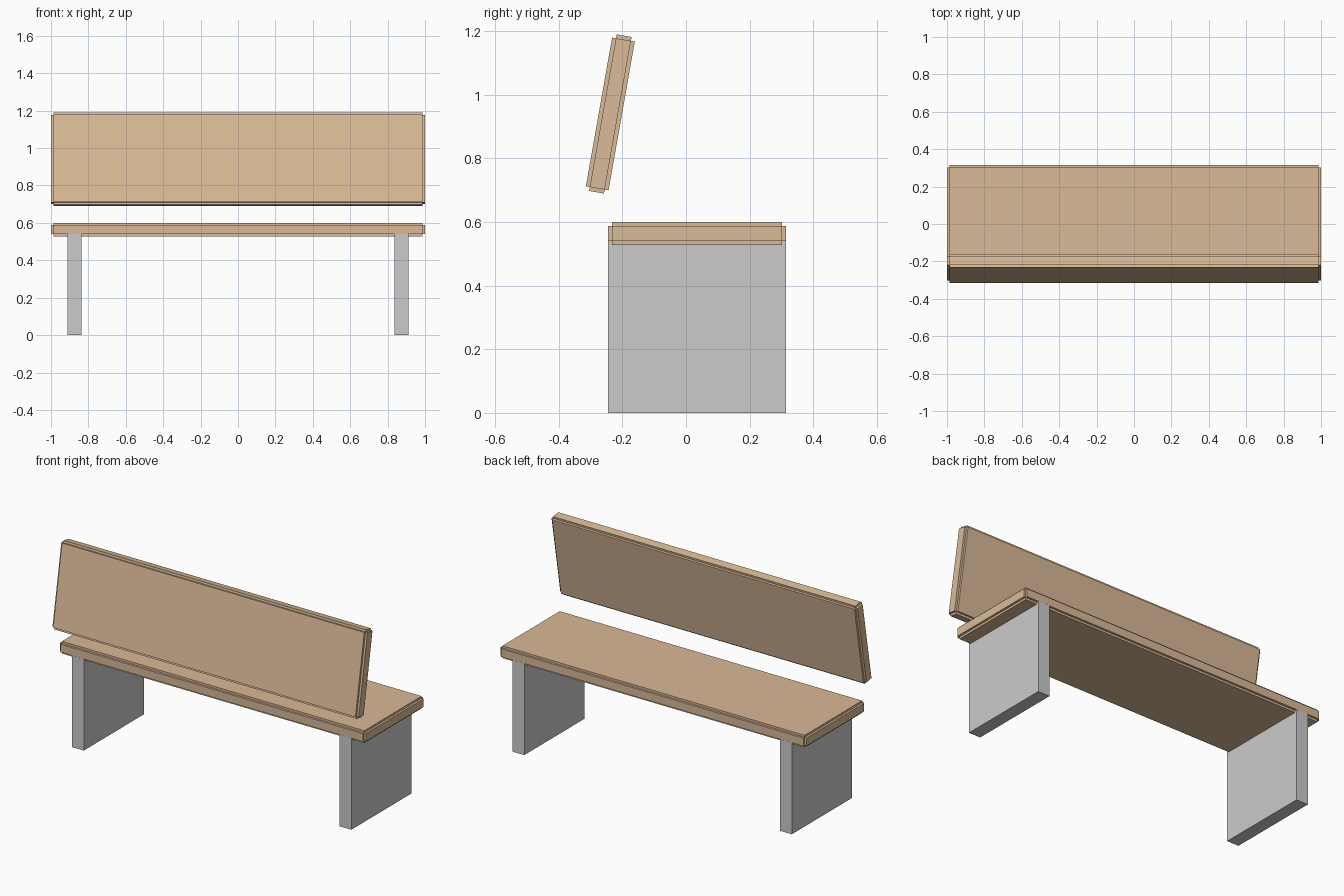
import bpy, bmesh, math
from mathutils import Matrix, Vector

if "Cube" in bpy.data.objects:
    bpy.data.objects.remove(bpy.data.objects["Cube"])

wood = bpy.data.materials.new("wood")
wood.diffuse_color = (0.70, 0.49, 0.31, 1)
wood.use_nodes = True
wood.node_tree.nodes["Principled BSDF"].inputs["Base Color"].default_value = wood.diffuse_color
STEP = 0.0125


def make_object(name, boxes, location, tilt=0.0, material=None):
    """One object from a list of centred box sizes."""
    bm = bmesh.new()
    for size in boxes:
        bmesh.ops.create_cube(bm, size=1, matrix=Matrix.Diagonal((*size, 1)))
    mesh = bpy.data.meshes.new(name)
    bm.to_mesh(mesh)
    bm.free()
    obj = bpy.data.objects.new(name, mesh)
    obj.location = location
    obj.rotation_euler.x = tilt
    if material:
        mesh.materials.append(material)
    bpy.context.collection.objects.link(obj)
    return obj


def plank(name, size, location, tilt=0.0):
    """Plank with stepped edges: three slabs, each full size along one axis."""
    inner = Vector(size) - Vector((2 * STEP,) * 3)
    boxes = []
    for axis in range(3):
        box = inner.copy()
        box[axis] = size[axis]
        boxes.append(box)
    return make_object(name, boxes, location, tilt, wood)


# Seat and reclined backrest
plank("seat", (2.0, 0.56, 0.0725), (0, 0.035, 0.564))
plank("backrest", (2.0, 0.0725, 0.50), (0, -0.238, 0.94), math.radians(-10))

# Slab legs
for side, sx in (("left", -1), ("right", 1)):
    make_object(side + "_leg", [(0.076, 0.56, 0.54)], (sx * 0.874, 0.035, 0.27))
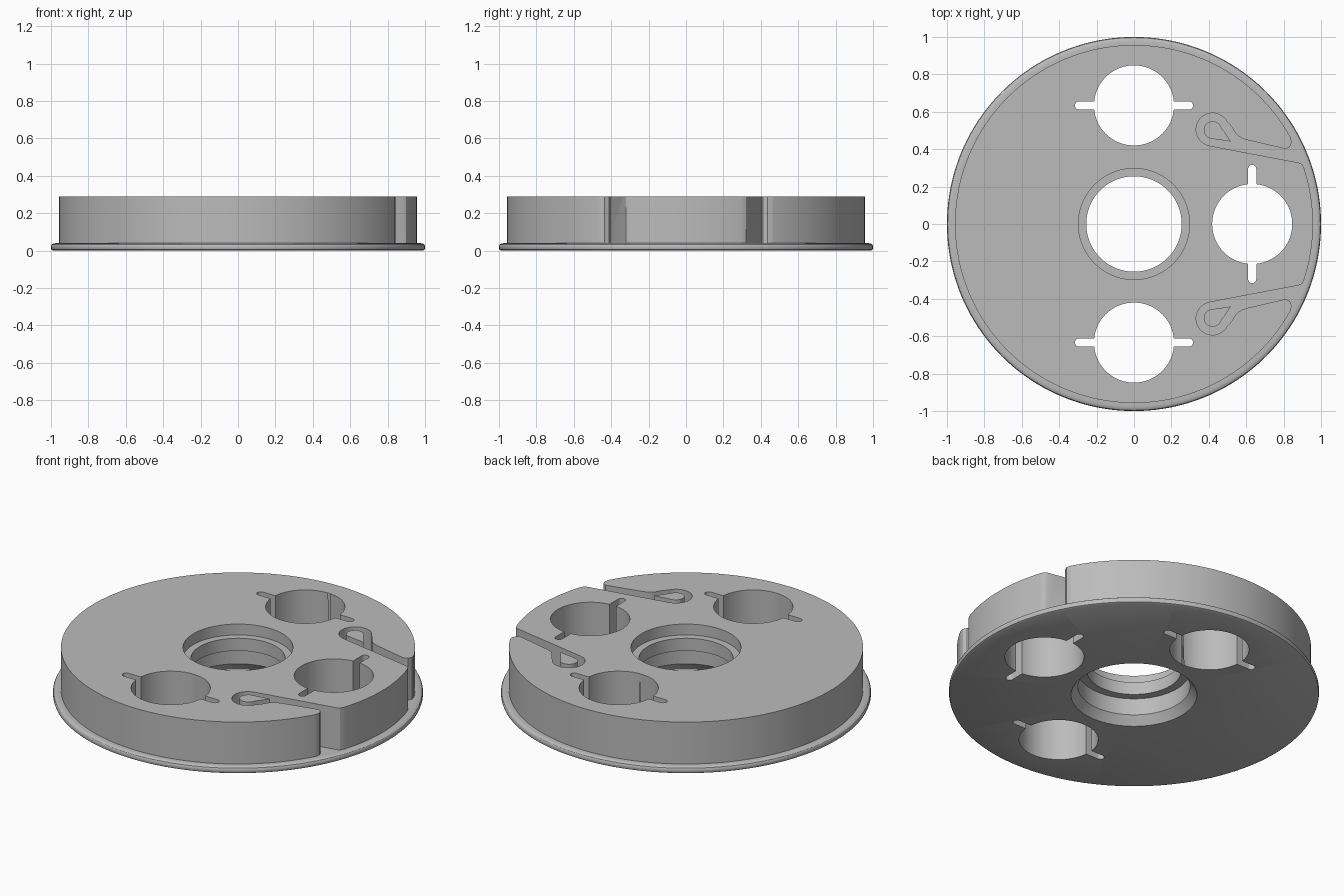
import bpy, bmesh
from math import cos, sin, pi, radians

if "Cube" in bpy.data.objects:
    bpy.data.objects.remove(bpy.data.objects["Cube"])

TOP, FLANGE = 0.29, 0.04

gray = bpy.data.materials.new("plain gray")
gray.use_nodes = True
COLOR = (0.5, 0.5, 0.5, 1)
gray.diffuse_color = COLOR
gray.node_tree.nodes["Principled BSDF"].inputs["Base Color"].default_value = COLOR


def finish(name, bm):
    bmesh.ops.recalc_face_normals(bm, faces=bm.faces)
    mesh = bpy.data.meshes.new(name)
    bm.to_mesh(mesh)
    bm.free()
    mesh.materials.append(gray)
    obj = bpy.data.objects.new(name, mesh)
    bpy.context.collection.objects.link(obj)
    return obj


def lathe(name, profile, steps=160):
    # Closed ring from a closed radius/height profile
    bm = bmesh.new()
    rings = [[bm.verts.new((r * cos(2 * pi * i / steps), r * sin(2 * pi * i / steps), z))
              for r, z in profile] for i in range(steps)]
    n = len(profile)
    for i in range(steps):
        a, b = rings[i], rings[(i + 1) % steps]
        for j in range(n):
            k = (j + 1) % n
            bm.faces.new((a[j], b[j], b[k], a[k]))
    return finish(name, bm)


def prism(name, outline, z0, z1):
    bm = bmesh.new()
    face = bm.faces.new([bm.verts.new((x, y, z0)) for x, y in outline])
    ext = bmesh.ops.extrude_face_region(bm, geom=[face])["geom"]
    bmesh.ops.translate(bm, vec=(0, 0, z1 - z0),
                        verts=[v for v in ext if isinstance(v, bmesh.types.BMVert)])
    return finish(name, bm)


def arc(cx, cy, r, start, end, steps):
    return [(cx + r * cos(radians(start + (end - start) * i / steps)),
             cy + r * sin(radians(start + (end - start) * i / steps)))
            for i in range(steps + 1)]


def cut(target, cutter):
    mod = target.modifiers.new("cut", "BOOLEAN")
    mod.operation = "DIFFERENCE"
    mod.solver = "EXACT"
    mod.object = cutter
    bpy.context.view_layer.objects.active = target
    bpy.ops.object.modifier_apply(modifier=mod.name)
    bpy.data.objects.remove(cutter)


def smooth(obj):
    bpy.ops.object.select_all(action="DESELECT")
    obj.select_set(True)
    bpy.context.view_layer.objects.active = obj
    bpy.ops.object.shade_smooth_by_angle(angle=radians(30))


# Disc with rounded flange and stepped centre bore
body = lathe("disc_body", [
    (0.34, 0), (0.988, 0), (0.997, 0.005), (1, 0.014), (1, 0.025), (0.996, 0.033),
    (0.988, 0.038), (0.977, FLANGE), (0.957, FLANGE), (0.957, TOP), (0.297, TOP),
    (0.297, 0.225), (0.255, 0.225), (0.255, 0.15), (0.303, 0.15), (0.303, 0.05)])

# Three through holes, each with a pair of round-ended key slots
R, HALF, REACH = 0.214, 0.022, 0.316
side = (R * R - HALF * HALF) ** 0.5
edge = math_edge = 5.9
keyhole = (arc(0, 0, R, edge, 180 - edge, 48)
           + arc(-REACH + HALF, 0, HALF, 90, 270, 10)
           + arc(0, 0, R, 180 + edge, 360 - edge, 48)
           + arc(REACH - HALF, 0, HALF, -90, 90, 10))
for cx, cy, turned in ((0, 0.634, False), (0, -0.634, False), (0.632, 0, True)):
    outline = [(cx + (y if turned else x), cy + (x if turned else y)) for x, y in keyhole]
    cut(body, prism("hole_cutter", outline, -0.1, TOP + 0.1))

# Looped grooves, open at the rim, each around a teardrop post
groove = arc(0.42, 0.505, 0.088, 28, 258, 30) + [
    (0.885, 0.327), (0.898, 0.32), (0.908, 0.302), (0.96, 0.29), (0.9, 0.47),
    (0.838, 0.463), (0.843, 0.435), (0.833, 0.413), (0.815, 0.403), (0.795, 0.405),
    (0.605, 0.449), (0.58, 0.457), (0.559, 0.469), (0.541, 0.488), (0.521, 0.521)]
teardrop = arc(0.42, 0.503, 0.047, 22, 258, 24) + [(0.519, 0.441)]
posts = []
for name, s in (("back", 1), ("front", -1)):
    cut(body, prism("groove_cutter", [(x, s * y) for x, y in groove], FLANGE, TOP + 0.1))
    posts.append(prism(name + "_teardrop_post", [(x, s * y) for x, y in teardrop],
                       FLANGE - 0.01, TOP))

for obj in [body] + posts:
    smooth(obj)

--------------------

WORK TO COMPLETE: Omitting all pictures, restate exactly the lines of the material from its start through the line that contains "STEP = 0.0125".

OUTPUT:
import bpy, bmesh, math
from mathutils import Matrix, Vector

if "Cube" in bpy.data.objects:
    bpy.data.objects.remove(bpy.data.objects["Cube"])

wood = bpy.data.materials.new("wood")
wood.diffuse_color = (0.70, 0.49, 0.31, 1)
wood.use_nodes = True
wood.node_tree.nodes["Principled BSDF"].inputs["Base Color"].default_value = wood.diffuse_color
STEP = 0.0125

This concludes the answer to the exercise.